_Directions for this task_: Scan the entries for the word "along". Every line that has it should be copied.

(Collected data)

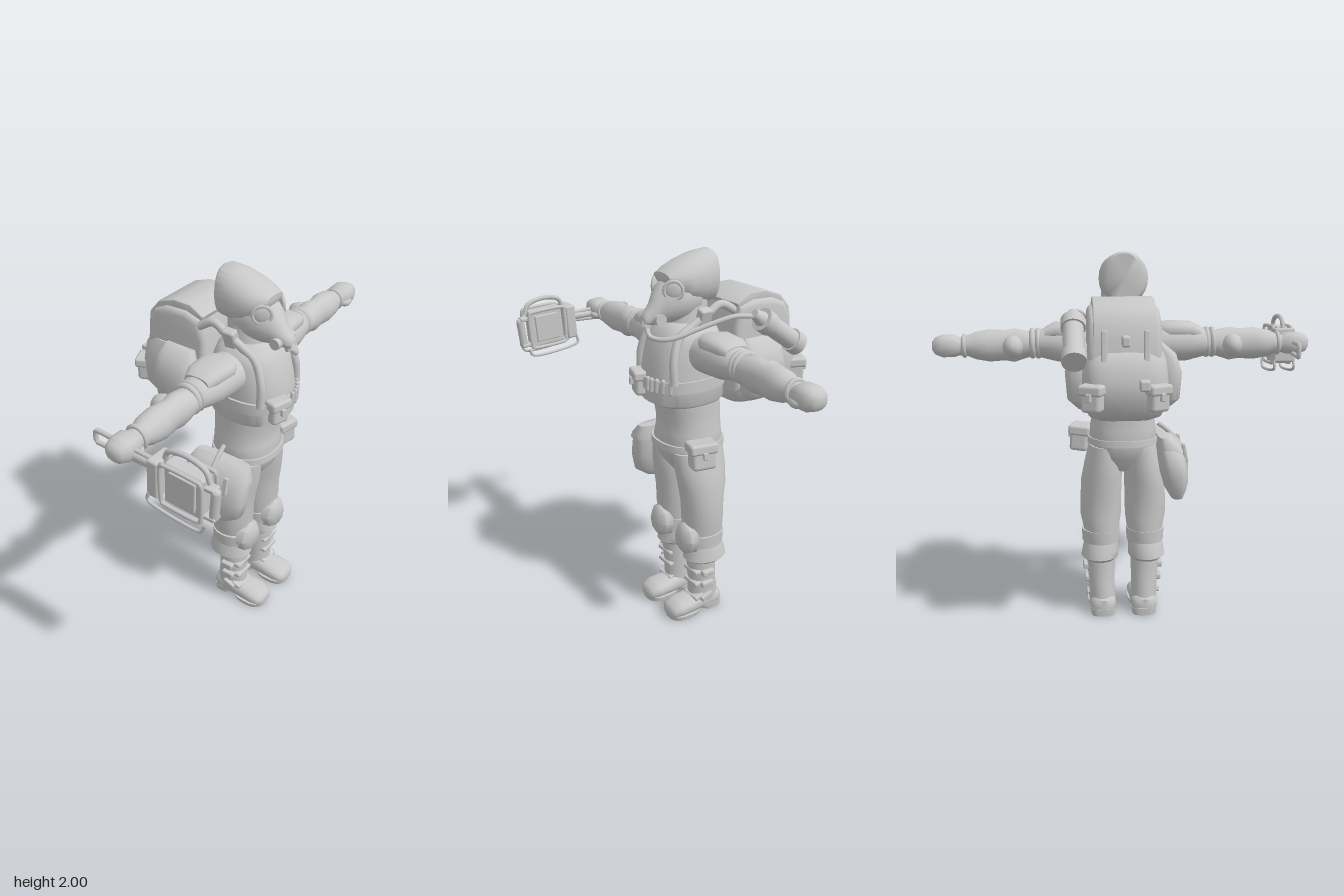
import * as THREE from 'three';
import { toCreasedNormals } from 'three/addons/utils/BufferGeometryUtils.js';
import { RoundedBoxGeometry } from 'three/addons/geometries/RoundedBoxGeometry.js';

const grey = new THREE.MeshStandardMaterial({ color: 0xc8c8c8 });
grey.name = 'plain grey';

// Skin over super-ellipse rings [t, centreA, centreB, radiusA, radiusB] along an axis.
// (a, b) is (x, z) along y, (x, y) along z and (z, y) along x.
function loft(axis, rings, n = 2, seg = 24) {
  const place = { y: (t, a, b) => [a, t, b], z: (t, a, b) => [a, b, t], x: (t, a, b) => [t, b, a] }[axis];
  const pos = [], idx = [];
  for (const [t, ca, cb, ra, rb] of rings) {
    for (let i = 0; i < seg; i++) {
      const u = (i / seg) * Math.PI * 2, c = Math.cos(u), s = Math.sin(u);
      pos.push(...place(t, ca + ra * Math.sign(c) * Math.abs(c) ** (2 / n),
        cb + rb * Math.sign(s) * Math.abs(s) ** (2 / n)));
    }
  }
  const first = rings[0], last = rings[rings.length - 1], k = rings.length * seg;
  pos.push(...place(first[0], first[1], first[2]), ...place(last[0], last[1], last[2]));
  const flip = (last[0] > first[0]) === (axis === 'z');
  const tri = (a, b, c) => (flip ? idx.push(a, b, c) : idx.push(a, c, b));
  for (let i = 0; i < seg; i++) {
    const j = (i + 1) % seg;
    for (let r = 0; r < rings.length - 1; r++) {
      const p = r * seg;
      tri(p + i, p + j, p + seg + j);
      tri(p + i, p + seg + j, p + seg + i);
    }
    tri(k, j, i);
    tri(k + 1, k - seg + i, k - seg + j);
  }
  const g = new THREE.BufferGeometry();
  g.setAttribute('position', new THREE.Float32BufferAttribute(pos, 3));
  g.setIndex(idx);
  return toCreasedNormals(g, 0.85);
}

const box = (w, h, d, r = 0.012) => new RoundedBoxGeometry(w, h, d, 2, Math.min(r, w / 2.1, h / 2.1, d / 2.1));
const tube = (pts, r, closed = false, steps = 36, tension = 0.5) => new THREE.TubeGeometry(
  new THREE.CatmullRomCurve3(pts.map(p => new THREE.Vector3(...p)), closed, 'catmullrom', tension), steps, r, 8, closed);

export function createModel() {
  const model = new THREE.Group();
  const add = (name, geo, p = [0, 0, 0], rot = [0, 0, 0], parent = model) => {
    const m = new THREE.Mesh(geo, grey);
    m.name = name;
    m.position.set(...p);
    m.rotation.set(...rot);
    parent.add(m);
    return m;
  };
  // Pouch whose front points along its own +x
  const pouch = (name, w, h, d, p, rot = [0, 0, 0]) => {
    const g = new THREE.Group();
    g.name = name;
    g.position.set(...p);
    g.rotation.set(...rot);
    add('pouchBody', box(w, h, d, 0.02), [0, 0, 0], [0, 0, 0], g);
    add('pouchFlap', box(w + 0.02, h * 0.4, d + 0.02, 0.015), [0, h * 0.32, 0], [0, 0, 0], g);
    add('pouchClasp', box(0.02, 0.04, 0.025, 0.005), [w / 2 + 0.01, h * 0.08, 0], [0, 0, 0], g);
    model.add(g);
  };

  // Torso
  add('trunk', loft('y', [[0.84, 0.06, 0, 0.09, 0.06], [0.92, 0.06, 0, 0.15, 0.15], [1.0, 0.065, 0, 0.175, 0.185],
    [1.08, 0.06, 0, 0.16, 0.178], [1.14, 0.06, 0, 0.16, 0.168], [1.2, 0.065, 0, 0.165, 0.168], [1.3, 0.08, 0, 0.16, 0.165]], 2.3));
  add('vest', loft('y', [[1.245, 0.09, 0, 0.185, 0.175], [1.26, 0.095, 0, 0.205, 0.185], [1.38, 0.1, 0, 0.205, 0.185],
    [1.48, 0.09, 0, 0.195, 0.185], [1.57, 0.085, 0, 0.175, 0.18], [1.62, 0.08, 0, 0.15, 0.165], [1.66, 0.08, 0, 0.11, 0.1]], 2.5, 32));
  add('chestBelt', loft('y', [[1.33, 0.1, 0, 0.215, 0.197], [1.39, 0.1, 0, 0.215, 0.197]], 2.5, 32));
  add('waistBelt', loft('y', [[0.99, 0.065, 0, 0.182, 0.192], [1.025, 0.065, 0, 0.18, 0.19]], 2.3, 32));
  add('neck', loft('y', [[1.6, 0.07, 0, 0.13, 0.12], [1.67, 0.07, 0, 0.11, 0.105], [1.78, 0.06, 0, 0.1, 0.095]]));

  // Head: pointed hood, breathing mask with round lenses
  add('hood', loft('x', [[-0.078, 0, 1.865, 0.085, 0.125], [-0.06, 0, 1.868, 0.11, 0.13], [0.02, 0, 1.862, 0.128, 0.127],
    [0.1, 0, 1.857, 0.123, 0.108], [0.16, 0, 1.865, 0.105, 0.075], [0.212, 0, 1.885, 0.07, 0.022]], 2.2));
  add('mask', loft('x', [[0.04, 0, 1.77, 0.1, 0.1], [0.12, 0, 1.775, 0.112, 0.12], [0.18, 0, 1.77, 0.1, 0.115],
    [0.23, 0, 1.755, 0.075, 0.095], [0.27, 0, 1.715, 0.048, 0.06], [0.31, 0, 1.69, 0.036, 0.036], [0.325, 0, 1.685, 0.025, 0.025]]));
  for (const s of [1, -1]) {
    const eye = new THREE.Group();
    eye.name = 'eyepiece';
    eye.position.set(0.195, 1.83, s * 0.078);
    eye.rotation.y = s * 0.62;
    add('lensRim', new THREE.TorusGeometry(0.045, 0.01, 8, 20), [0, 0, 0], [0, 0, 0], eye);
    add('lens', new THREE.SphereGeometry(0.042, 16, 8).scale(1, 1, 0.3), [0, 0, 0], [0, 0, 0], eye);
    model.add(eye);
    add('filterCap', new THREE.CylinderGeometry(0.028, 0.03, 0.03, 16), [0.26, 1.69, s * 0.055], [Math.PI / 2, 0, 0]);
  }
  add('snoutCap', new THREE.CylinderGeometry(0.028, 0.028, 0.03, 16), [0.305, 1.665, 0], [0, 0, 0.4]);
  add('airHose', tube([[-0.15, 1.69, -0.25], [-0.04, 1.7, -0.24], [0.1, 1.66, -0.19], [0.24, 1.61, -0.13],
    [0.31, 1.61, -0.05], [0.305, 1.66, 0]], 0.013));

  for (const s of [1, -1]) {
    // Arms
    add('upperArm', loft('z', [[s * 0.13, 0.06, 1.52, 0.11, 0.1], [s * 0.22, 0.06, 1.525, 0.115, 0.103],
      [s * 0.34, 0.06, 1.525, 0.105, 0.098], [s * 0.43, 0.06, 1.525, 0.085, 0.075], [s * 0.45, 0.06, 1.525, 0.075, 0.065]]));
    add('shoulderPad', loft('z', [[s * 0.2, 0.06, 1.585, 0.08, 0.045], [s * 0.24, 0.06, 1.59, 0.1, 0.05],
      [s * 0.36, 0.06, 1.59, 0.09, 0.045], [s * 0.41, 0.06, 1.575, 0.07, 0.035]], 2.6));
    for (const z of [0.445, 0.475]) add('sleeveBand', new THREE.TorusGeometry(0.066, 0.016, 8, 24), [0.06, 1.525, s * z]);
    add('forearm', loft('z', [[s * 0.44, 0.06, 1.52, 0.066, 0.06], [s * 0.5, 0.065, 1.52, 0.072, 0.07],
      [s * 0.57, 0.065, 1.515, 0.07, 0.088], [s * 0.62, 0.067, 1.515, 0.062, 0.08], [s * 0.7, 0.065, 1.515, 0.074, 0.085],
      [s * 0.77, 0.063, 1.515, 0.07, 0.072], [s * 0.82, 0.063, 1.515, 0.052, 0.052], [s * 0.87, 0.063, 1.51, 0.048, 0.045]]));
    add('elbowPad', new THREE.SphereGeometry(1, 10, 8).scale(0.075, 0.06, 0.055), [0.005, 1.515, s * 0.575]);
    add('wristStrap', new THREE.TorusGeometry(0.052, 0.012, 8, 20), [0.063, 1.515, s * 0.83]);
    add('fist', loft('z', [[s * 0.84, 0.063, 1.51, 0.045, 0.04], [s * 0.88, 0.065, 1.515, 0.066, 0.058],
      [s * 0.94, 0.066, 1.515, 0.066, 0.06], [s * 0.98, 0.066, 1.515, 0.052, 0.045], [s * 0.995, 0.066, 1.515, 0.03, 0.025]], 2.5, 16));
    add('thumb', new THREE.SphereGeometry(1, 10, 8).scale(0.03, 0.025, 0.045), [0.11, 1.49, s * 0.89]);

    // Legs, cuffs and knee pads
    add('trouserLeg', loft('y', [[0.36, 0.05, s * 0.12, 0.1, 0.09], [0.5, 0.05, s * 0.12, 0.112, 0.098], [0.58, 0.055, s * 0.123, 0.115, 0.112],
      [0.68, 0.055, s * 0.122, 0.118, 0.112], [0.78, 0.055, s * 0.118, 0.135, 0.112], [0.88, 0.06, s * 0.107, 0.148, 0.103],
      [0.98, 0.065, s * 0.1, 0.15, 0.085]]));
    add('cuff', loft('y', [[0.325, 0.045, s * 0.127, 0.1, 0.085], [0.345, 0.045, s * 0.13, 0.125, 0.103],
      [0.38, 0.045, s * 0.127, 0.118, 0.1], [0.43, 0.05, s * 0.122, 0.108, 0.094]]));
    add('kneeStrap', loft('y', [[0.43, 0.055, s * 0.123, 0.116, 0.103], [0.5, 0.055, s * 0.123, 0.12, 0.106]]));
    add('kneePad', loft('x', [[0.13, s * 0.123, 0.48, 0.086, 0.1], [0.175, s * 0.123, 0.48, 0.08, 0.094],
      [0.2, s * 0.123, 0.48, 0.052, 0.065]], 2, 8));

    // Boots with outer buckles
    add('bootShaft', loft('y', [[0.03, 0.05, s * 0.115, 0.09, 0.07], [0.1, 0.05, s * 0.117, 0.088, 0.072], [0.18, 0.055, s * 0.12, 0.08, 0.072],
      [0.28, 0.062, s * 0.122, 0.08, 0.078], [0.36, 0.062, s * 0.122, 0.08, 0.08]]));
    add('bootFoot', loft('x', [[-0.045, s * 0.115, 0.05, 0.045, 0.045], [-0.02, s * 0.115, 0.06, 0.07, 0.055], [0.08, s * 0.115, 0.065, 0.073, 0.06],
      [0.15, s * 0.115, 0.058, 0.076, 0.05], [0.22, s * 0.115, 0.057, 0.08, 0.045], [0.265, s * 0.115, 0.048, 0.066, 0.034],
      [0.28, s * 0.115, 0.04, 0.04, 0.02]], 2.4));
    add('heel', loft('y', [[0, 0.01, s * 0.115, 0.058, 0.066], [0.04, 0.01, s * 0.115, 0.06, 0.07]], 3));
    add('sole', loft('y', [[0, 0.18, s * 0.115, 0.095, 0.075], [0.025, 0.18, s * 0.115, 0.1, 0.08]], 2.6));
    [0.11, 0.195, 0.27].forEach((y, i) => {
      add('bootBuckle', box(0.075, 0.034, 0.035, 0.01), [0.075, y, s * (0.19 + i * 0.008)], [0, 0, i ? 0 : -0.35]);
      add('bootStrap', box(0.06, 0.026, 0.12, 0.01), [0.115, y, s * 0.13], [0, 0, i ? 0 : -0.35]);
    });

    // Pack shoulder straps
    add('shoulderStrap', tube([[-0.13, 1.7, s * 0.14], [-0.05, 1.74, s * 0.13], [0.03, 1.7, s * 0.13], [0.12, 1.65, s * 0.125],
      [0.2, 1.6, s * 0.13], [0.245, 1.5, s * 0.15], [0.25, 1.38, s * 0.16]], 0.022));
    add('collarBlock', box(0.07, 0.11, 0.05, 0.012), [0.05, 1.68, s * 0.125], [s * 0.3, 0, 0]);
  }

  // Chest pouch, cartridges and hip pouch
  pouch('chestPouch', 0.06, 0.13, 0.1, [0.305, 1.345, 0.085], [0, -0.3, 0]);
  for (let i = 0; i < 5; i++)
    add('cartridge', new THREE.CapsuleGeometry(0.012, 0.06, 4, 8), [0.318 - i * i * 0.0035, 1.365, -0.02 - i * 0.031], [-0.08, 0, 0]);
  pouch('hipPouch', 0.1, 0.14, 0.13, [0.13, 1.0, -0.225], [0.08, 1.3, 0]);

  // Large satchel on the hip
  add('satchel', loft('y', [[0.7, 0.02, 0.285, 0.13, 0.035], [0.75, 0.04, 0.28, 0.18, 0.06], [0.84, 0.04, 0.268, 0.2, 0.075],
    [0.92, 0.04, 0.255, 0.2, 0.075], [0.98, 0.055, 0.24, 0.18, 0.062], [1.03, 0.065, 0.215, 0.15, 0.035]], 3.2, 32));
  add('satchelFlap', loft('y', [[0.955, 0.06, 0.25, 0.192, 0.075], [0.985, 0.06, 0.243, 0.188, 0.068], [1.035, 0.065, 0.22, 0.165, 0.04]], 3.2, 32));
  add('satchelStrap', tube([[0.05, 1.09, 0.19], [0.05, 1.03, 0.262], [0.05, 0.93, 0.333], [0.05, 0.83, 0.347], [0.05, 0.73, 0.345], [0.05, 0.7, 0.3]], 0.013));
  for (const x of [-0.07, 0.155]) add('satchelClasp', box(0.026, 0.1, 0.02, 0.006), [x, 0.95, 0.323], [-0.2, 0, 0]);

  // Backpack: upper bag, bulging base, lid and side pockets
  const slab = (pts, w, bevel) => {
    const g = new THREE.ExtrudeGeometry(new THREE.Shape(pts.map(p => new THREE.Vector2(...p))),
      { depth: w - 2 * bevel, bevelSize: bevel, bevelThickness: bevel, bevelOffset: -bevel, bevelSegments: 3 });
    return toCreasedNormals(g.translate(0, 0, bevel - w / 2), 0.7);
  };
  add('packUpper', slab([[-0.11, 1.28], [-0.48, 1.3], [-0.475, 1.5], [-0.46, 1.64], [-0.42, 1.71], [-0.34, 1.745], [-0.22, 1.75],
    [-0.13, 1.72], [-0.1, 1.62]], 0.35, 0.03), [0, 0, -0.025]);
  add('packLid', slab([[-0.475, 1.58], [-0.46, 1.68], [-0.4, 1.75], [-0.3, 1.785], [-0.2, 1.785], [-0.12, 1.74], [-0.13, 1.715],
    [-0.21, 1.74], [-0.33, 1.735], [-0.41, 1.7], [-0.445, 1.64], [-0.45, 1.58]], 0.3, 0.006), [0, 0, -0.025]);
  add('packBase', loft('y', [[1.2, -0.27, -0.02, 0.13, 0.14], [1.225, -0.29, -0.02, 0.175, 0.18], [1.28, -0.315, -0.02, 0.21, 0.2],
    [1.4, -0.315, -0.02, 0.215, 0.21], [1.5, -0.305, -0.02, 0.205, 0.2], [1.55, -0.29, -0.02, 0.175, 0.18]], 4, 32));
  for (const s of [1, -1]) {
    add('sidePocket', loft('y', [[1.24, -0.22, s * 0.2 - 0.02, 0.08, 0.03], [1.29, -0.235, s * 0.22 - 0.02, 0.12, 0.06],
      [1.42, -0.24, s * 0.22 - 0.02, 0.125, 0.07], [1.51, -0.24, s * 0.21 - 0.02, 0.115, 0.05], [1.56, -0.24, s * 0.18 - 0.02, 0.09, 0.02]], 3, 16));
    pouch('rearPouch', 0.09, 0.13, 0.1, [-0.51, 1.335, s * 0.15 - 0.03], [0, Math.PI + s * 0.45, 0]);
    add('packStrap', box(0.02, 0.2, 0.03, 0.008), [-0.485, 1.55, s * 0.1 - 0.025], [0, 0, -0.12]);
  }
  add('rearBuckle', box(0.07, 0.05, 0.05, 0.01), [-0.545, 1.4, 0.06]);
  add('lidBuckle', box(0.08, 0.05, 0.04, 0.01), [-0.49, 1.6, -0.025]);

  // Gas canister slung on the pack
  const tank = new THREE.Group();
  tank.name = 'canister';
  tank.position.set(-0.31, 1.595, -0.265);
  tank.rotation.z = -0.96;
  add('canisterBody', new THREE.CylinderGeometry(0.052, 0.052, 0.26, 20), [0, 0, 0], [0, 0, 0], tank);
  for (const y of [-0.14, 0.1]) add('canisterBand', new THREE.CylinderGeometry(0.062, 0.062, 0.06, 20), [0, y, 0], [0, 0, 0], tank);
  add('canisterValve', new THREE.CylinderGeometry(0.024, 0.04, 0.06, 16), [0, 0.16, 0], [0, 0, 0], tank);
  model.add(tank);

  // Hand tool: grip loop, framed casing, guard rails and front handle
  const tool = new THREE.Group();
  tool.name = 'handTool';
  tool.position.set(0, 0, 0.925);
  const part = (name, geo, p, rot) => add(name, geo, p, rot, tool);
  part('stockLoop', tube([[-0.105, 1.46, -0.02], [-0.105, 1.525, -0.02], [0.27, 1.515, -0.01], [0.27, 1.475, -0.01]], 0.012, true, 60, 0.1));
  part('gripBar', new THREE.CylinderGeometry(0.022, 0.022, 0.2, 12), [0.18, 1.495, -0.01], [0, 0, Math.PI / 2]);
  part('casing', box(0.2, 0.21, 0.07, 0.012), [0.42, 1.465, 0], [0, 0, -0.06]);
  for (const s of [1, -1]) {
    part('casingPanel', box(0.14, 0.15, 0.02, 0.006), [0.42, 1.465, s * 0.035], [0, 0, -0.06]);
    part('casingFrame', tube([[0.32, 1.57, s * 0.05], [0.53, 1.56, s * 0.05], [0.52, 1.36, s * 0.05], [0.315, 1.37, s * 0.05]], 0.01, true, 48, 0.1));
    part('lowerRail', tube([[0.25, 1.4, s * 0.055], [0.26, 1.34, s * 0.055], [0.5, 1.315, s * 0.055], [0.55, 1.36, s * 0.055]], 0.008));
  }
  part('rearBlock', box(0.06, 0.19, 0.12, 0.012), [0.275, 1.475, 0], [0, 0, -0.06]);
  part('topHandle', tube([[0.3, 1.55, 0], [0.33, 1.61, 0], [0.42, 1.625, 0], [0.51, 1.6, 0], [0.54, 1.54, 0]], 0.013));
  part('frontHandle', new THREE.CapsuleGeometry(0.022, 0.13, 4, 12), [0.56, 1.44, 0], [0, 0, -0.1]);
  for (const y of [1.37, 1.52]) part('handleBracket', box(0.07, 0.02, 0.05, 0.006), [0.535, y, 0]);
  model.add(tool);

  return model;
}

_Your solution_:
// Skin over super-ellipse rings [t, centreA, centreB, radiusA, radiusB] along an axis.
// (a, b) is (x, z) along y, (x, y) along z and (z, y) along x.
  // Pouch whose front points along its own +x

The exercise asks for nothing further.